I had undergone robotic surgery at Addenbrookes Hospital in the UK, but Dr Donavanik wasn’t convinced that there was much advantage to this type of surgery when compared to open surgery; apart from less blood loss and recovery time. He indicated that each case had to be looked at separately, and the next significant advance in treatment would likely be through immunotherapy, boosting the body’s natural defences to kill cancer cells. His specialism, when the cancer is still contained within the prostate gland, is Brachytherapy, a treatment where radioactive iodine 125 seeds are implanted directly into the prostate tissue. The doctor explained, there are two types of this treatment, ‘high dose,’ where the seeds are planted temporarily and then removed, and ‘low dose,’ which are implanted for a short time, never removed and lay dormant after the radiation levels have depleted.
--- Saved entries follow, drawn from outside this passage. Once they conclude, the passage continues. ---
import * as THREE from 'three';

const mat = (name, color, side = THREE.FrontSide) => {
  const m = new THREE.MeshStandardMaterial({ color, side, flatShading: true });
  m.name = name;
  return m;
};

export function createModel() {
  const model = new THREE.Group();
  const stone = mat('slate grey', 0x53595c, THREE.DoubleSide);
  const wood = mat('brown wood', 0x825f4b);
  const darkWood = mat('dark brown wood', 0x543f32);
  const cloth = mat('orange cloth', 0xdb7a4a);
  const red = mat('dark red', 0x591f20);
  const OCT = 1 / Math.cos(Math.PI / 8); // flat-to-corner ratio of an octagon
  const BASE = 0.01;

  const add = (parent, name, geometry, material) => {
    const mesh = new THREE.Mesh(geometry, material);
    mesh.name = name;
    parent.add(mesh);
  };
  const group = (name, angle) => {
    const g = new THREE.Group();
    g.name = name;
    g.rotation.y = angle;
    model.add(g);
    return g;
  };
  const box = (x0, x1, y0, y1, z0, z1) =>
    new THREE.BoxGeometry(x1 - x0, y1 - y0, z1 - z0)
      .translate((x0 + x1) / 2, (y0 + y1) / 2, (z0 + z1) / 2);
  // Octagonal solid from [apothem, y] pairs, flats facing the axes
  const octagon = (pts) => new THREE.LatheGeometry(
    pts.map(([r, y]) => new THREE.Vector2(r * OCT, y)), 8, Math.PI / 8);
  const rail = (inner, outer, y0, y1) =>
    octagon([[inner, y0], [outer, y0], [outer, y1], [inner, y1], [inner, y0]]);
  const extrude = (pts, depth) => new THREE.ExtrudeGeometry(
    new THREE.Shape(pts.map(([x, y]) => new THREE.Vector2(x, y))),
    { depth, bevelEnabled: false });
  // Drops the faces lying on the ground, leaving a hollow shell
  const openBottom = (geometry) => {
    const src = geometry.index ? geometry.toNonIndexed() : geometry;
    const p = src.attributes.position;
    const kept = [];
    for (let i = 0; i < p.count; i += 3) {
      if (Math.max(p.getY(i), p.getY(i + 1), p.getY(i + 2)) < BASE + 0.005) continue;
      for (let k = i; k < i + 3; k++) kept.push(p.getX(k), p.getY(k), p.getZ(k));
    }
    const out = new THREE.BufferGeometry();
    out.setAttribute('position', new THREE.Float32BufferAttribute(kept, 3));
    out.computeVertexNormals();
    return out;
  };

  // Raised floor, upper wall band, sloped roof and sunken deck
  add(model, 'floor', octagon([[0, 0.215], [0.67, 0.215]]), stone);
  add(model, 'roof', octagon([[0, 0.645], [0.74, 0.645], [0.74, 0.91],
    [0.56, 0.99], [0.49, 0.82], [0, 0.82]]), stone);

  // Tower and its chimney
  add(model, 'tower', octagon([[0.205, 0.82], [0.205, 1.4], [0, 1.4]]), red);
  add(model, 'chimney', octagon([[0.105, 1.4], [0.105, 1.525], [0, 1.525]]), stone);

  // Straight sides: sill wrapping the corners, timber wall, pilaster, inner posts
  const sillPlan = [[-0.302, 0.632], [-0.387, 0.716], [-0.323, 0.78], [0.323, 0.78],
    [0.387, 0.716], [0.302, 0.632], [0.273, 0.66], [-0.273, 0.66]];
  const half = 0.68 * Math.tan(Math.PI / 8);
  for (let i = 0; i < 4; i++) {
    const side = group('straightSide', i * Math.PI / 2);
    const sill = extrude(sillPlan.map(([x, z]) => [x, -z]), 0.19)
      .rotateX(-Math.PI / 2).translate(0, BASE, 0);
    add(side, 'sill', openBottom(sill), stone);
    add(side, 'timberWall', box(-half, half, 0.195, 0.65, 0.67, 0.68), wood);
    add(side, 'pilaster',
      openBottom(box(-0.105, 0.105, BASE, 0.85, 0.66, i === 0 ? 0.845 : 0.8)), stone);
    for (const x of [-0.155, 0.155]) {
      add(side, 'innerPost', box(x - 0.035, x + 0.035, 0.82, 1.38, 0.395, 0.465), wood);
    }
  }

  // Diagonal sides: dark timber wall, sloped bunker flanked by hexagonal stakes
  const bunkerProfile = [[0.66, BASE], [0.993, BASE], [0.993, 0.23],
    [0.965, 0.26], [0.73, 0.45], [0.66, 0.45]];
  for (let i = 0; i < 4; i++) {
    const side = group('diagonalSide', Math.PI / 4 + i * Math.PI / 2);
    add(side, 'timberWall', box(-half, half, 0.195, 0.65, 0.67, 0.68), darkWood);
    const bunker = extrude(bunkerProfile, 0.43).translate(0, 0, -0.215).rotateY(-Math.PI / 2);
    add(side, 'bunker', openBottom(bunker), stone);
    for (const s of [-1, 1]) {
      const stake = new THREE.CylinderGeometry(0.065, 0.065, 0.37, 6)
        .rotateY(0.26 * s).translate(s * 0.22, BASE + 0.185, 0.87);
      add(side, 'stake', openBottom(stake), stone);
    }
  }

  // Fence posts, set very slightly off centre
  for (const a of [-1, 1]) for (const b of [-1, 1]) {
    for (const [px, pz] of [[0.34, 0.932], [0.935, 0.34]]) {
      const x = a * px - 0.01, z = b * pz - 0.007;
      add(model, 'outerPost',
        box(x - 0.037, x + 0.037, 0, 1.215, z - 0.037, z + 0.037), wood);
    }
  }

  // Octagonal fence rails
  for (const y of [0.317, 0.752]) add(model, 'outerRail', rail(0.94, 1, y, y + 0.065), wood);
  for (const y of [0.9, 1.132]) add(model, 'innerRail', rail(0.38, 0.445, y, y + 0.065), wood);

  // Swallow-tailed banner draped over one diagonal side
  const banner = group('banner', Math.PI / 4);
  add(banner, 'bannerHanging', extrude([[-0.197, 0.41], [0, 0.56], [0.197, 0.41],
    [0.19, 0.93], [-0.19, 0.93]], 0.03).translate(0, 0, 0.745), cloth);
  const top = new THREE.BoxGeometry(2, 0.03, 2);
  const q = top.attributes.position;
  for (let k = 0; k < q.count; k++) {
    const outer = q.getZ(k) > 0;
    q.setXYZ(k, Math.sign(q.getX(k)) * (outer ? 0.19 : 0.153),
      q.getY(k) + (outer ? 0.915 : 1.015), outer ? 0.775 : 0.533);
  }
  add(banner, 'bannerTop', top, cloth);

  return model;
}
He uses the latter.
He poured the tiny titanium seeds from a jar into his hand, the same metal that giant jet engine fan blades are made from! I held one, so small, nothing like I expected!
He went on to explain. They are placed one by one through individual implant catheters, into the prostate tissue. Precision is crucial and an ultrasound probe inserted through the anus, helps the surgeon steer each seed to its final destination. Placement can be so exact that nerve bundles that control erectile function and urinary incontinence can be spared damage and cancer targeted in particular areas of the gland. The success rate for this procedure is in the mid to high 90s, and its popularity is growing fast.
Dr Donavanik was very optimistic when talking about the future of cancer treatment. Progress made in trials is always pushing the boundaries, and new or improved treatments are being developed every year.
One in 8 men will eventually be diagnosed with prostate cancer in their lifetime. So when you’re in a bar next, look around, see the crowd chatting and laughing. But likely, many of those men are blissfully unaware of the time bomb they are carrying, and yes, you could be one of them! It’s a lottery, like most other diseases, and if you’re lucky, you’ll avoid them all, but with prostate cancer, you just need a little basic awareness and the will to have that annual blood test.
That means, from the age of 40, you have regular PSA (prostate specific antigen) testing. I did that seven years ago because my father had died of the disease some twenty years before, so I knew my risk was much higher. Go to any of Bangkok’s modern hospitals and ask for a PSA test. They can usually do it straight away, taking a small blood sample and you’ll get the result within an hour. It could be the best 1,000B you ever spend! But don’t forget, even if you are within limits, write that figure down, get it out next year and compare the two. They should be almost the same. If the amount has doubled, see a specialist, it could save your life!
Daniel Sencier was born in London 1951, the son of Belgian/Irish parents who settled in England after the war. He spent his childhood being raised by his grandmother in the Republic of Ireland, before moving to go to school in England. He is married to Beverley, who is Head of an International School in Bangkok, and they have eight children between them.
After service in the military, aircraft and hotel industries, he retired to further his education at the University of Cumbria. He successfully completed a Bachelors Degree in Wildlife & Media, and qualified as an English teacher. Now in Bangkok Daniel is organiser of the ‘Bangkok English speakers lunch group’, encouraging others to improve their English and explore this wonderful city.